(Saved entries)

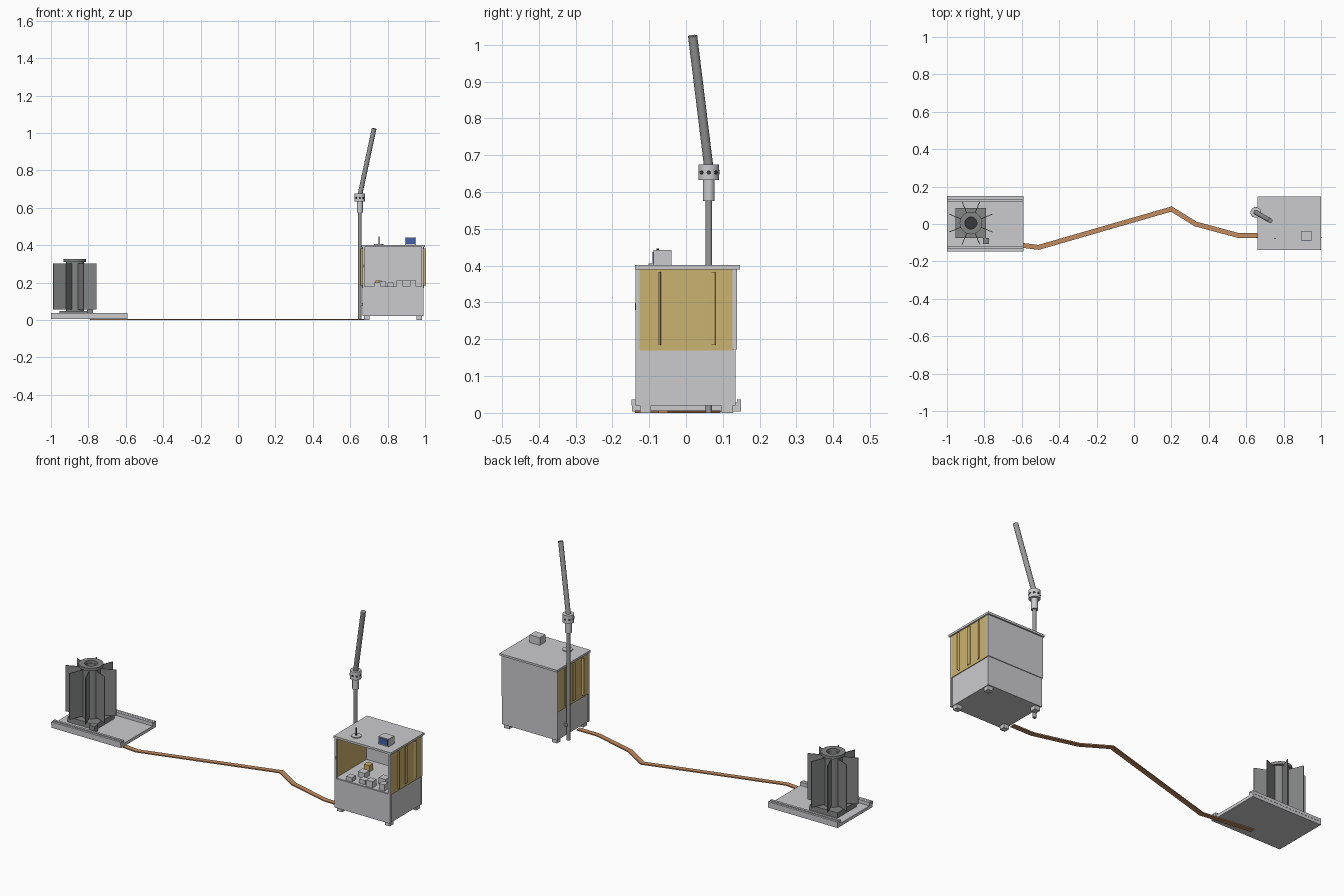
import bpy, bmesh, math
from mathutils import Vector

cube = bpy.data.objects.get("Cube")
if cube:
    bpy.data.objects.remove(cube, do_unlink=True)


def material(name, *rgb):
    m = bpy.data.materials.new(name)
    m.use_nodes = True
    m.diffuse_color = (*rgb, 1)
    m.node_tree.nodes["Principled BSDF"].inputs["Base Color"].default_value = (*rgb, 1)
    return m


LIGHT = material("light grey", 0.6, 0.6, 0.62)
STEEL = material("steel grey", 0.32, 0.32, 0.32)
FIN = material("fin grey", 0.23, 0.235, 0.235)
DARK = material("dark grey", 0.04, 0.04, 0.045)
WOOD = material("yellow panel", 0.6, 0.45, 0.16)
COPPER = material("copper", 0.54, 0.26, 0.12)
BLUE = material("screen blue", 0.06, 0.12, 0.4)


def finish(name, bm, mat):
    bmesh.ops.recalc_face_normals(bm, faces=bm.faces)
    me = bpy.data.meshes.new(name)
    bm.to_mesh(me)
    bm.free()
    me.materials.append(mat)
    ob = bpy.data.objects.new(name, me)
    bpy.context.collection.objects.link(ob)
    return ob


def box(name, x, y, z, mat, turn=0):
    """Box from (low, high) ranges, turned about its own vertical axis."""
    bm = bmesh.new()
    bmesh.ops.create_cube(bm, size=1)
    ob = finish(name, bm, mat)
    ob.location = [(r[0] + r[1]) / 2 for r in (x, y, z)]
    ob.scale = [r[1] - r[0] for r in (x, y, z)]
    ob.rotation_euler.z = turn
    return ob


def mid(c, half):
    return (c - half, c + half)


def smooth(ob):
    bpy.ops.object.select_all(action="DESELECT")
    ob.select_set(True)
    bpy.context.view_layer.objects.active = ob
    bpy.ops.object.shade_smooth_by_angle()


def rod(name, a, b, r, mat, sides=24):
    a, b = Vector(a), Vector(b)
    bm = bmesh.new()
    bmesh.ops.create_cone(bm, cap_ends=True, segments=sides, radius1=r, radius2=r,
                          depth=(b - a).length)
    ob = finish(name, bm, mat)
    ob.location = (a + b) / 2
    ob.rotation_euler = (b - a).to_track_quat("Z", "Y").to_euler()
    smooth(ob)
    return ob


def lathe(name, profile, centre, mat, sides=32):
    """Closed ring profile of (radius, z) points spun about a vertical axis."""
    bm = bmesh.new()
    vs = [bm.verts.new((r, 0, z)) for r, z in profile]
    edges = [bm.edges.new((vs[i - 1], vs[i])) for i in range(len(vs))]
    bmesh.ops.spin(bm, geom=vs + edges, cent=(0, 0, 0), axis=(0, 0, 1),
                   angle=math.tau, steps=sides)
    bmesh.ops.remove_doubles(bm, verts=bm.verts, dist=1e-5)
    ob = finish(name, bm, mat)
    ob.location = (*centre, 0)
    smooth(ob)


# Ground conductor strip with mitred bends
path = [Vector(p) for p in ((-0.79, -0.09), (-0.51, -0.125), (0.2, 0.08),
                            (0.33, 0.0), (0.56, -0.062), (0.68, -0.062))]
bm = bmesh.new()
rows = []
for i, p in enumerate(path):
    d0 = (p - path[i - 1]).normalized() if i else (path[1] - p).normalized()
    d1 = (path[i + 1] - p).normalized() if i + 1 < len(path) else d0
    t = (d0 + d1).normalized()
    n = Vector((-t.y, t.x)) * 0.013 / t.dot(d0)
    rows.append([bm.verts.new((*(p + n * s), z))
                 for s, z in ((1, 0), (-1, 0), (-1, 0.006), (1, 0.006))])
for a, b in zip(rows, rows[1:]):
    for k in range(4):
        bm.faces.new((a[k - 1], a[k], b[k], b[k - 1]))
bm.faces.new(rows[0])
bm.faces.new(rows[-1])
finish("conductor_strip", bm, COPPER)

# Base plate with stepped double rails
BX = (-1.0, -0.59)
box("base_plate", BX, (-0.146, 0.149), (0.004, 0.02), LIGHT)
for side, s in (("front", -1), ("back", 1)):
    for part, near, far, top in (("inner", 0.12, 0.133, 0.038), ("web", 0.133, 0.138, 0.028),
                                 ("outer", 0.138, 0.149, 0.036)):
        y = sorted((s * near + 0.001, s * far + 0.001))
        box(f"{side}_rail_{part}", BX, y, (0.02, top), LIGHT)

# Finned column
CX, CY = -0.872, 0.005
box("column_foot", mid(CX, 0.082), mid(CY, 0.08), (0.02, 0.048), FIN)
lathe("column_core", [(0.03, 0.048), (0.048, 0.048), (0.048, 0.31), (0.03, 0.31)], (CX, CY), FIN)
lathe("column_collar", [(0.032, 0.31), (0.06, 0.31), (0.06, 0.325), (0.032, 0.325)], (CX, CY), FIN)
rod("column_bore", (CX, CY, 0.05), (CX, CY, 0.29), 0.031, DARK)
for k in range(8):
    a = math.radians(22.5 + 45 * k)
    c, s = math.cos(a) * 0.085, math.sin(a) * 0.085
    box("cooling_fin", mid(CX + c, 0.04), mid(CY + s, 0.002), (0.055, 0.302), FIN, a)
box("junction_box", mid(-0.79, 0.016), mid(-0.09, 0.016), (0.02, 0.055), FIN)

# Cabinet shell
X0, X1 = 0.666, 0.992
box("cabinet_roof", (0.66, 1.0), (-0.138, 0.146), (0.39, 0.401), LIGHT)
box("cabinet_lower", (X0 + 0.003, X1 - 0.003), (-0.13, 0.13), (0.02, 0.172), LIGHT)
box("lower_front_panel", (X0, X1), (-0.136, -0.13), (0.02, 0.176), LIGHT)
box("lower_back_panel", (X0, X1), (0.13, 0.134), (0.02, 0.172), LIGHT)
box("cabinet_floor", (X0, X1), (-0.132, 0.132), (0.172, 0.178), LIGHT)
box("upper_back_panel", (X0 - 0.002, X1 + 0.002), (0.126, 0.138), (0.172, 0.39), LIGHT)
for name, x, out in (("right", X0, -1), ("left", X1, 1)):
    box(name + "_front_post", mid(x - out * 0.005, 0.006), (-0.137, -0.125), (0.02, 0.39), LIGHT)
    box(name + "_side_panel", mid(x - out * 0.002, 0.003), (-0.126, 0.126), (0.17, 0.39), WOOD)
    # Vertical slats on each side
    for y, turn in ((-0.07, 75), (0, 0), (0.07, -25)):
        box(name + "_slat", mid(x + out * 0.003, 0.002), mid(y, 0.01), (0.184, 0.383),
            WOOD, math.radians(turn * out))
    for y in (-0.11, 0.112):
        rx = x - out * 0.022
        box(name + "_foot", mid(rx, 0.015), mid(y, 0.015), (0.0, 0.02), LIGHT)
box("door_latch", (0.672, 0.677), (-0.139, -0.135), (0.28, 0.297), DARK)

# Instruments on the cabinet floor
for x, y, half, top, mat in ((0.745, -0.11, 0.017, 0.2, LIGHT), (0.77, -0.04, 0.02, 0.206, LIGHT),
                             (0.865, -0.11, 0.018, 0.212, LIGHT), (0.9, -0.05, 0.02, 0.212, LIGHT),
                             (0.935, -0.108, 0.016, 0.212, LIGHT), (0.815, -0.1, 0.017, 0.2, LIGHT),
                             (0.75, 0.03, 0.016, 0.212, WOOD)):
    box("instrument", mid(x, half), mid(y, half), (0.178, top), mat)

# Roof display and antenna
box("display_box", (0.892, 0.952), (-0.088, -0.04), (0.4, 0.442), LIGHT)
box("display_screen", (0.897, 0.947), (-0.091, -0.088), (0.406, 0.437), BLUE)
rod("antenna_base", (0.753, -0.077, 0.4), (0.753, -0.077, 0.406), 0.025, LIGHT)
rod("antenna", (0.753, -0.077, 0.405), (0.753, -0.077, 0.446), 0.003, DARK, 12)

# Mast with collar, pivot ring and tilted tube
PX, PY = 0.651, 0.062
rod("mast", (PX, PY, 0), (PX, PY, 0.58), 0.009, STEEL)
box("mast_bracket", (PX, 0.67), mid(PY, 0.012), (0.075, 0.09), STEEL)
rod("mast_sleeve", (PX, PY, 0.575), (PX, PY, 0.64), 0.016, LIGHT)
rod("pivot_ring", (PX, PY, 0.632), (PX, PY, 0.675), 0.028, LIGHT)
for k in range(8):
    a = math.tau * k / 8
    d = Vector((math.cos(a), math.sin(a), 0))
    c = Vector((PX, PY, 0.653))
    rod("ring_hole", c + d * 0.02, c + d * 0.0285, 0.006, DARK, 12)
rod("tilted_tube", (PX, PY, 0.665), (0.728, 0.018, 1.024), 0.0125, STEEL)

Activity:
Using the data above, return each line that includes the word "objects".

Exercise response:
cube = bpy.data.objects.get("Cube")
    bpy.data.objects.remove(cube, do_unlink=True)
    ob = bpy.data.objects.new(name, me)
    bpy.context.collection.objects.link(ob)
    bpy.context.view_layer.objects.active = ob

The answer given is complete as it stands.